  • As a perfect creation where nothing important is allowed to be broken

  • As an imperfect creation where some important things will always be broken

The former is how most people envision their startups while the latter is how the best leaders run their startups. There are 3 reasons to subscribe to the imperfect version.


The first reason is your own sanity. The more you expect your startup to be a perfect little gem the more you are going to disappoint yourself. Important things will always be broken. If you ever want to go home, be present outside of work, sleep soundly, and endure for decades, you will have to do so while fires are burning in the background.


The second reason is your people. An employee that expects (or is being sold on) some perfect startup experience is in for a disappointing ride. Many things are amazing about the startup ride, but it sure is a messy one. Good startup employees derive satisfaction from fixing what’s broken and understand that important things being broken are an integral part of the journey.


The third reason is effectiveness. The reason Paypal ignored their massive pile of support requests is that it was the right thing to do. You don’t fix things for the sake of fixing, you fix them in order to maximize progress. You must fix the most important thing first while consciously ignoring everything else.
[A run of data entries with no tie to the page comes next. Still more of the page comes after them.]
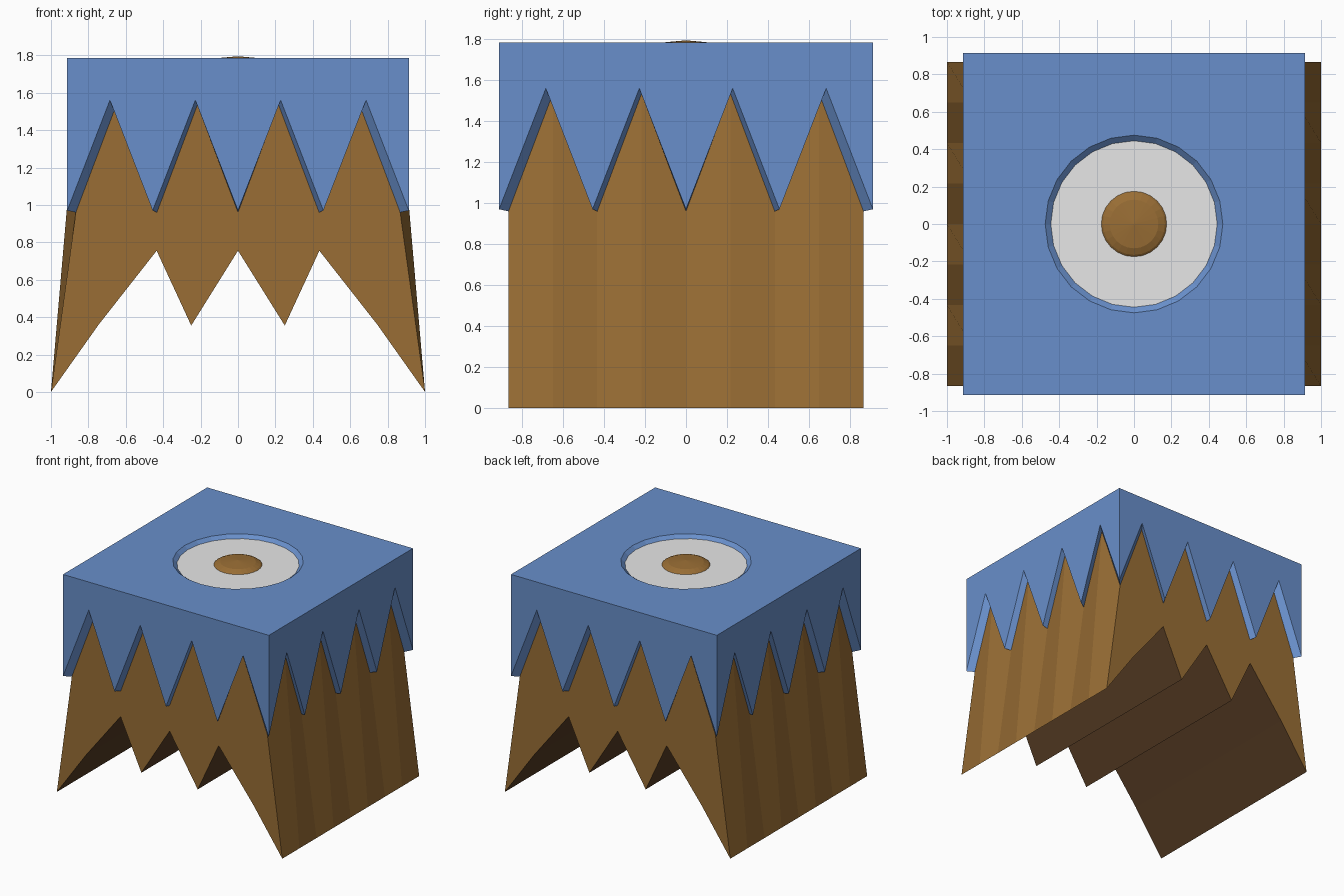
import bpy, bmesh, math

if "Cube" in bpy.data.objects:
    bpy.data.objects.remove(bpy.data.objects["Cube"])


def material(name, rgb):
    m = bpy.data.materials.new(name)
    m.diffuse_color = (*rgb, 1)
    m.use_nodes = True
    m.node_tree.nodes["Principled BSDF"].inputs["Base Color"].default_value = m.diffuse_color
    return m


BLUE = material("blue", (0.14, 0.275, 0.594))
BROWN = material("brown", (0.32, 0.155, 0.035))
DARK = material("dark brown", (0.098, 0.047, 0.018))
WHITE = material("off white", (0.8, 0.8, 0.8))

OUT, INN, TOP = 0.913, 0.867, 1.785   # cap half width, body half width, top height
SEG = 24


def finish(bm, name, mats, recalc=True):
    bmesh.ops.remove_doubles(bm, verts=bm.verts, dist=1e-5)
    if recalc:
        bmesh.ops.recalc_face_normals(bm, faces=bm.faces)
    me = bpy.data.meshes.new(name)
    bm.to_mesh(me)
    bm.free()
    for m in mats:
        me.materials.append(m)
    ob = bpy.data.objects.new(name, me)
    bpy.context.collection.objects.link(ob)
    return ob


def face(bm, pts):
    return bm.faces.new([bm.verts.new(p) for p in pts])


def teeth(half, low, high):
    """Zigzag edge of four teeth: (distance along the side, height)."""
    return [(-half + half * i / 4, high if i % 2 else low) for i in range(9)]


def circle(r, z):
    return [(r * math.cos(2 * math.pi * i / SEG), r * math.sin(2 * math.pi * i / SEG), z)
            for i in range(SEG)]


# Cap: four toothed sides with a slanted lip running in to the body
bm = bmesh.new()
outer, inner = teeth(OUT, 0.97, 1.56), teeth(INN, 0.96, 1.535)
for k in range(4):
    c, s = [(1, 0), (0, 1), (-1, 0), (0, -1)][k]

    def turn(x, y, z):
        return (x * c - y * s, x * s + y * c, z)

    o = [turn(u, -OUT, z) for u, z in outer]
    n = [turn(u, -INN, z) for u, z in inner]
    face(bm, o + [turn(OUT, -OUT, TOP), turn(-OUT, -OUT, TOP)])
    for i in range(8):
        face(bm, [o[i], n[i], n[i + 1], o[i + 1]])

# Cap top with a round shallow recess
rim, floor = circle(0.475, TOP), circle(0.445, 1.76)
corners = [(OUT, OUT, TOP), (-OUT, OUT, TOP), (-OUT, -OUT, TOP), (OUT, -OUT, TOP)]
q = SEG // 4
for k in range(4):
    for i in range(k * q, k * q + q):
        face(bm, [corners[k], rim[(i + 1) % SEG], rim[i]])
    face(bm, [corners[k], corners[(k + 1) % 4], rim[(k + 1) * q % SEG]])
for i in range(SEG):
    j = (i + 1) % SEG
    face(bm, [rim[i], rim[j], floor[j], floor[i]])
finish(bm, "toothed_cap", [BLUE])

# White disc at the bottom of the recess
bm = bmesh.new()
face(bm, floor)
finish(bm, "recess_disc", [WHITE], recalc=False)

# Low faceted brown dome in the middle of the disc
bm = bmesh.new()
rings = [circle(r, z) for r, z in [(0.185, 1.752), (0.165, 1.768), (0.13, 1.783)]]
for i in range(SEG):
    j = (i + 1) % SEG
    for a, b in zip(rings, rings[1:]):
        face(bm, [a[i], a[j], b[j], b[i]])
    face(bm, [rings[-1][i], rings[-1][j], (0, 0, 1.795)])
finish(bm, "centre_dome", [BROWN], recalc=False)

# Body: jagged bottom profile run from front to back, dark underneath
bm = bmesh.new()
half = [(0, 0.755), (0.25, 0.355), (0.435, 0.755), (0.745, 0.36), (1, 0)]
bottom = [(-x, z) for x, z in half[:0:-1]] + half
for y in (-INN, INN):
    pts = [(x, y, z) for x, z in bottom] + [(x, y, z) for x, z in reversed(inner)]
    face(bm, pts if y < 0 else pts[::-1])
for (x0, z0), (x1, z1) in zip(bottom, bottom[1:]):
    under = face(bm, [(x0, -INN, z0), (x0, INN, z0), (x1, INN, z1), (x1, -INN, z1)])
    under.material_index = 1

# Body sides: pleats from the straight lower edge up to the zigzag edge
for s in (1, -1):
    for (y0, z0), (y1, z1) in zip(inner, inner[1:]):
        quad = [(s, y0, 0), (s, y1, 0), (s * INN, y1, z1), (s * INN, y0, z0)]
        face(bm, quad if s > 0 else quad[::-1])
finish(bm, "pleated_body", [BROWN, DARK], recalc=False)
Some things will stay broken for years. Some forever.


What Do I Fix First?


The short answer is the most important thing and only that. The longer answer is the following methodology.


Don’t fix anything besides items that fall into these 3 buckets:

  • Moral: if anything is causing damage to another human, undermines your personal values, or clearly breaks the law, fix it right away

  • People: employees come first. Unbreak things that make your people demotivated, frustrated, or ineffective

  • Goals: Anything that inhibits you from achieving your current goals must be prioritized

Thanks to Murphy's law, oftentimes you will have too many things to fix within these buckets. Don’t be tempted to fix them all in conjunction. Put your emotions aside and go sequentially based on some benefit/effort evaluation.


Be Neither Grim Nor Complacent


This outlook might seem grim at first but is quite the opposite. The sooner you accept that this is simply the nature of startups, that every startup is broken in some ways, and that the most successful startups in history were no different, the sooner you will be liberated. You will become sane again, a more effective prioritizer, and a better leader.


Now don’t get complacent. Startup success has nothing to do with fixing everything there is to fix but has everything to do with fixing the right things. Obsess over the important and consciously let go of everything else.


Let go of perfect. Let things be broken.